This is also a difficult moment for many in the industry as the entire aviation sector looks to bounce back post-COVID. Profit margins are tight for airlines, so it can be commercially challenging to make the case for investing in new aircraft or equipment. They also operate within the context of the Green Recovery—a range of economic recovery measures that aim to deliver on key climate change and sustainability goals and ultimately create a more sustainable, resilient, and inclusive economic model for the planet. We’re already seeing how sustainability measures are being linked to financial support for airlines. A notable example is the recent bailout of Air France, which was tied to certain green goals such as halving domestic emissions by the end of 2024.

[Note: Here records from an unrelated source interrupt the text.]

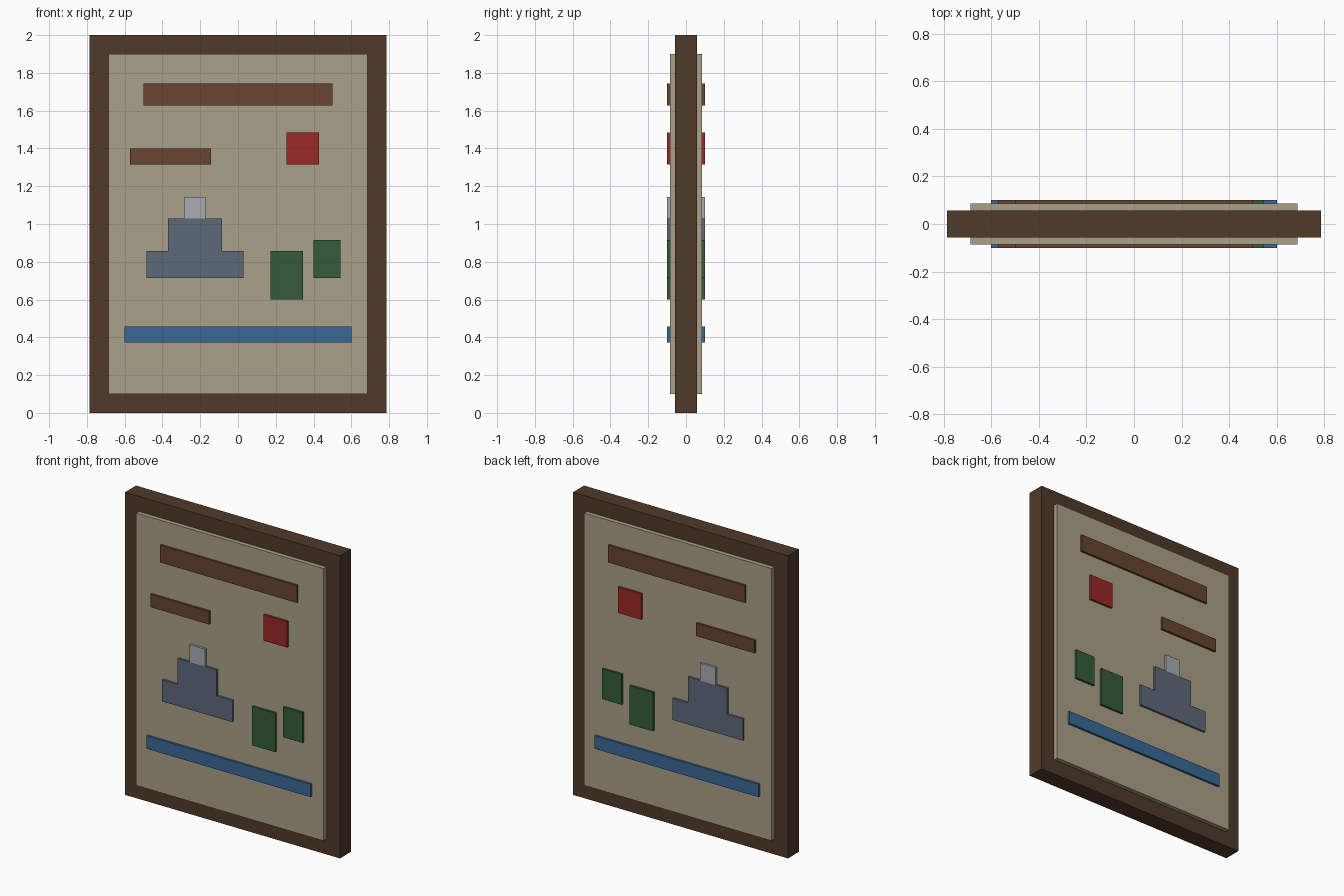
import bpy
import bmesh

if "Cube" in bpy.data.objects:
    bpy.data.objects.remove(bpy.data.objects["Cube"])

U = 2 / 70  # design grid unit


def material(name, rgb):
    m = bpy.data.materials.new(name)
    lin = [((c / 255 + 0.055) / 1.055) ** 2.4 for c in rgb]
    m.diffuse_color = (*lin, 1)
    m.use_nodes = True
    m.node_tree.nodes["Principled BSDF"].inputs["Base Color"].default_value = m.diffuse_color
    return m


def plate(name, outline, half_depth, mat):
    """Extrude an x-z outline (grid units) symmetrically through y."""
    bm = bmesh.new()
    face = bm.faces.new([bm.verts.new((x * U, -half_depth * U, z * U)) for x, z in outline])
    out = bmesh.ops.extrude_face_region(bm, geom=[face])
    new = [v for v in out["geom"] if isinstance(v, bmesh.types.BMVert)]
    bmesh.ops.translate(bm, verts=new, vec=(0, 2 * half_depth * U, 0))
    bmesh.ops.recalc_face_normals(bm, faces=bm.faces)
    me = bpy.data.meshes.new(name)
    bm.to_mesh(me)
    bm.free()
    me.materials.append(mat)
    ob = bpy.data.objects.new(name, me)
    bpy.context.collection.objects.link(ob)
    return ob


def rect(x0, x1, z0, z1):
    return [(x0, z0), (x1, z0), (x1, z1), (x0, z1)]


dark_wood = material("dark_wood", (80, 58, 41))
parchment = material("parchment", (170, 161, 136))
brown = material("brown", (104, 69, 46))
red = material("red", (155, 40, 38))
slate = material("slate", (93, 106, 122))
pale = material("pale_grey", (170, 172, 178))
green = material("green", (52, 92, 58))
blue = material("blue", (58, 104, 150))

# Frame slab, with the panel standing proud of it front and back
plate("frame", rect(-27.5, 27.5, 0, 70), 2, dark_wood)
plate("panel", rect(-24, 24, 3.5, 66.5), 3, parchment)

# Raised map shapes, visible on both faces
D = 3.5
for name, box, mat in [
    ("title_bar", (-17.5, 17.5, 57, 61), brown),
    ("subtitle_bar", (-20, -5, 46, 49), brown),
    ("red_marker", (9, 15, 46, 52), red),
    ("mountain_snow_cap", (-10, -6, 36, 40), pale),
    ("forest_large", (6, 12, 21, 30), green),
    ("forest_small", (14, 19, 25, 32), green),
    ("river", (-21, 21, 13, 16), blue),
]:
    plate(name, rect(*box), D, mat)

# Stepped mountain
plate("mountain", [(-17, 25), (1, 25), (1, 30), (-3, 30), (-3, 36),
                   (-13, 36), (-13, 30), (-17, 30)], D, slate)
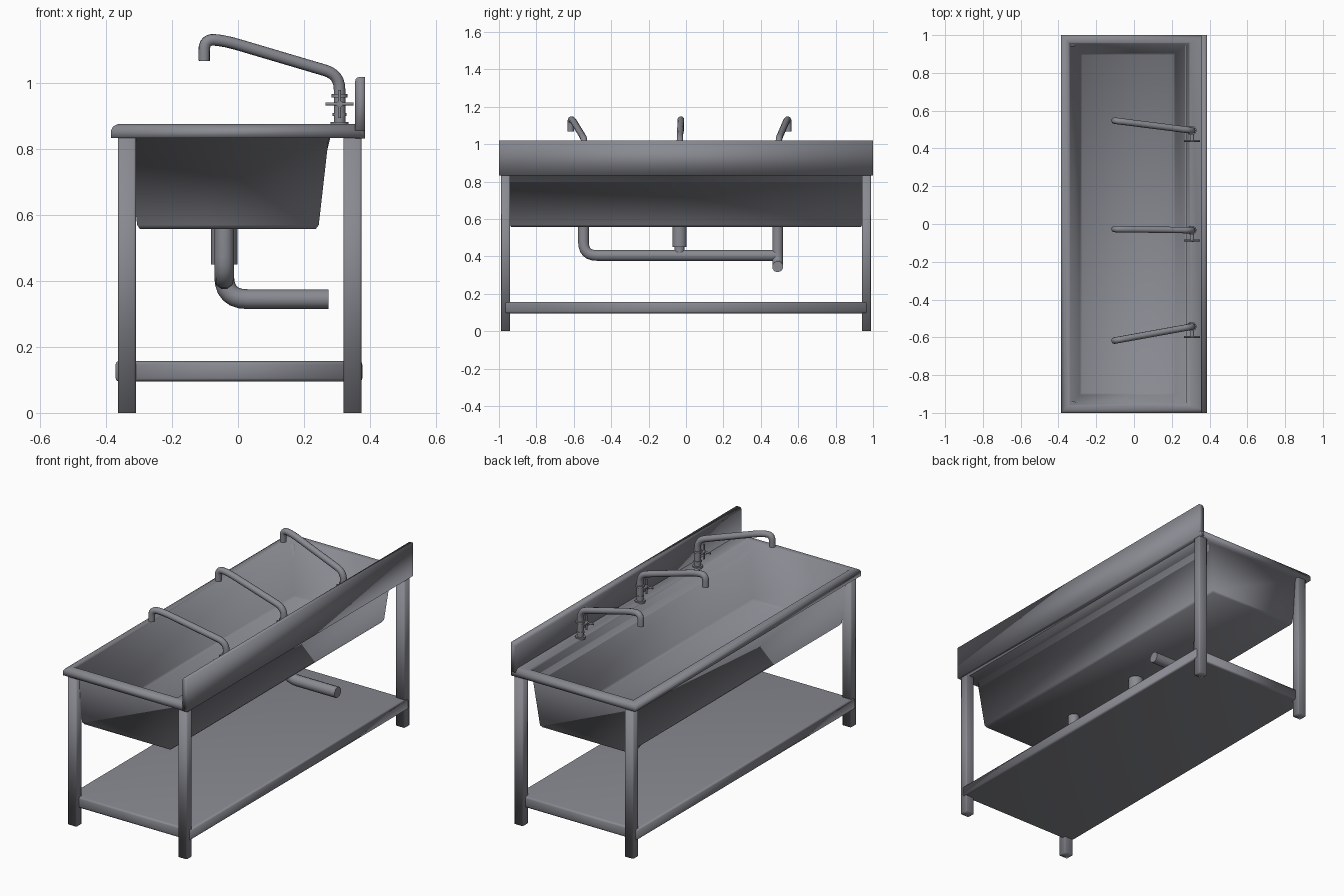
import bpy, bmesh, math
from mathutils import Vector

if "Cube" in bpy.data.objects:
    bpy.data.objects.remove(bpy.data.objects["Cube"])

steel = bpy.data.materials.new("grey steel")
steel.diffuse_color = (0.25, 0.255, 0.285, 1)
steel.use_nodes = True
steel.node_tree.nodes["Principled BSDF"].inputs["Base Color"].default_value = steel.diffuse_color


def finish(ob, angle):
    ob.data.materials.clear()
    ob.data.materials.append(steel)
    bpy.ops.object.select_all(action='DESELECT')
    ob.select_set(True)
    bpy.context.view_layer.objects.active = ob
    bpy.ops.object.shade_smooth_by_angle(angle=math.radians(angle))
    return ob


def mesh_object(name, bm):
    bmesh.ops.recalc_face_normals(bm, faces=bm.faces)
    me = bpy.data.meshes.new(name)
    bm.to_mesh(me)
    bm.free()
    ob = bpy.data.objects.new(name, me)
    bpy.context.collection.objects.link(ob)
    return finish(ob, 100)


def box(name, lo, hi, bevel=0.0, pick=None, segs=3):
    """Box between two corners; bevels the edges whose midpoint passes pick."""
    bm = bmesh.new()
    bmesh.ops.create_cube(bm, size=1)
    lo, hi = Vector(lo), Vector(hi)
    for v in bm.verts:
        v.co = Vector([(a + b) / 2 + c * (b - a) for a, b, c in zip(lo, hi, v.co)])
    if bevel:
        mid = (lo + hi) / 2
        es = [e for e in bm.edges
              if pick((e.verts[0].co + e.verts[1].co) / 2 - mid)]
        bmesh.ops.bevel(bm, geom=es, offset=bevel, segments=segs, profile=0.5, affect='EDGES')
    return mesh_object(name, bm)


def loft(name, rings):
    """Loft rectangular rings (x0, x1, half_y, z), closing both ends."""
    bm = bmesh.new()
    loops = [[bm.verts.new(p) for p in ((a, -h, z), (b, -h, z), (b, h, z), (a, h, z))]
             for a, b, h, z in rings]
    for l, m in zip(loops, loops[1:]):
        for i in range(4):
            j = (i + 1) % 4
            bm.faces.new((l[i], l[j], m[j], m[i]))
    bm.faces.new(loops[0])
    bm.faces.new(loops[-1])
    return mesh_object(name, bm)


def tube(name, pts, radius, bend=0.0, steps=6):
    """Round pipe along a path with rounded bends."""
    pts = [Vector(p) for p in pts]
    path = [pts[0]]
    for a, b, c in zip(pts, pts[1:], pts[2:]):
        p = b + (a - b).normalized() * min(bend, (a - b).length * 0.49)
        q = b + (c - b).normalized() * min(bend, (c - b).length * 0.49)
        for k in range(steps + 1):
            t = k / steps
            path.append(p * (1 - t) ** 2 + b * 2 * t * (1 - t) + q * t * t)
    path.append(pts[-1])
    cu = bpy.data.curves.new(name, 'CURVE')
    cu.dimensions = '3D'
    cu.bevel_depth = radius
    cu.bevel_resolution = 3
    cu.use_fill_caps = True
    sp = cu.splines.new('POLY')
    sp.points.add(len(path) - 1)
    for s, p in zip(sp.points, path):
        s.co = (*p, 1)
    ob = bpy.data.objects.new(name, cu)
    bpy.context.collection.objects.link(ob)
    bpy.ops.object.select_all(action='DESELECT')
    ob.select_set(True)
    bpy.context.view_layer.objects.active = ob
    bpy.ops.object.convert(target='MESH')
    return finish(bpy.context.view_layer.objects.active, 40)


# Trough and rim in one skin, from outer floor over the rim to inner floor
loft("sink_trough", [
    (-0.298, 0.236, 0.935, 0.558), (-0.306, 0.245, 0.943, 0.57),
    (-0.335, 0.275, 0.965, 0.834),
    (-0.386, 0.382, 1.0, 0.834), (-0.386, 0.382, 1.0, 0.856),
    (-0.379, 0.38, 0.994, 0.869), (-0.365, 0.37, 0.982, 0.876),
    (-0.347, 0.298, 0.962, 0.876), (-0.338, 0.288, 0.955, 0.868),
    (-0.286, 0.218, 0.905, 0.582), (-0.275, 0.207, 0.894, 0.567)])

# Backsplash with rounded upper front edge
box("backsplash", (0.355, -1, 0.833), (0.386, 1, 1.019), 0.014,
    lambda m: m.z > 0.05 and m.x < 0 and abs(m.y) < 0.1)

# Square legs with eased corners
for x in (-0.337, 0.347):
    for y in (-0.964, 0.964):
        box("leg", (x - 0.027, y - 0.024, 0), (x + 0.027, y + 0.024, 0.84), 0.006,
            lambda m: abs(m.z) < 0.01, 2)

# Lower shelf with eased edges
box("lower_shelf", (-0.371, -0.965, 0.095), (0.377, 0.965, 0.157), 0.01,
    lambda m: abs(m.z) > 0.01)

# Waste pipes under the trough
PX = -0.042
tube("long_waste_pipe", [(PX, -0.548, 0.562), (PX, -0.548, 0.405), (PX, 0.49, 0.405)], 0.03, 0.07)
tube("middle_drain", [(PX, -0.035, 0.562), (PX, -0.035, 0.45)], 0.04)
tube("middle_drain_neck", [(PX, -0.035, 0.46), (PX, -0.035, 0.41)], 0.027)
tube("outlet_pipe", [(PX, 0.49, 0.562), (PX, 0.49, 0.345), (0.275, 0.49, 0.345)], 0.03, 0.07)

# Three faucets: (base y, spout tip y)
FX = 0.308
for y, tip in ((0.495, 0.547), (-0.033, -0.027), (-0.543, -0.617)):
    def at(x, z):
        return (x, y + (tip - y) * (FX - x) / 0.41, z)
    tube("faucet_spout", [at(FX, 0.875), at(FX, 1.026), at(-0.04, 1.129),
                          at(-0.102, 1.134), at(-0.103, 1.068)], 0.0175, 0.045)
    tube("faucet_base", [(FX, y, 0.87), (FX, y, 0.882)], 0.027)
    tube("faucet_lower_collar", [(FX, y, 0.90), (FX, y, 0.91)], 0.021)
    tube("faucet_upper_collar", [(FX, y, 0.957), (FX, y, 0.967)], 0.024)
    # Cross handle on its stem, in front of the faucet
    hy = y - 0.055
    tube("handle_stem", [(FX, y, 0.937), (FX, hy - 0.006, 0.937)], 0.010)
    tube("handle_bar", [(FX - 0.042, hy, 0.937), (FX + 0.042, hy, 0.937)], 0.005)
    tube("handle_bar", [(FX, hy, 0.895), (FX, hy, 0.979)], 0.005)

Governments and policymakers clearly have an important role to play to continue to create a regulatory environment that encourages positive action on Scope 3 emissions. On a global scale, we’ve already seen IATA, ACI, and IAG's Net Zero by 2050 targets and the CORSIA (Carbon Offsetting and Reduction Scheme for International Aviation) incentive.
Meanwhile, at a European level, the European Aviation Network has set a net zero carbon emissions target by 2050 for all incoming and outgoing European flights. CO2 emissions from aviation are included in the EU emissions trading system. And the ReFuelEU incentive aims to boost the supply and demand for sustainable aviation fuels across the region. We also note cooperation between the public and private sectors with the Toulouse Declaration, which aims to support European aviation’s goal to reach net-zero CO2 emissions by 2050.
All of this is encouraging, but success in reducing Scope 3 will ultimately rely on industry stakeholders taking responsibility for delivering on the promises of sustainable aviation—and that will require an innovative, ambitious, and most of all, collaborative approach.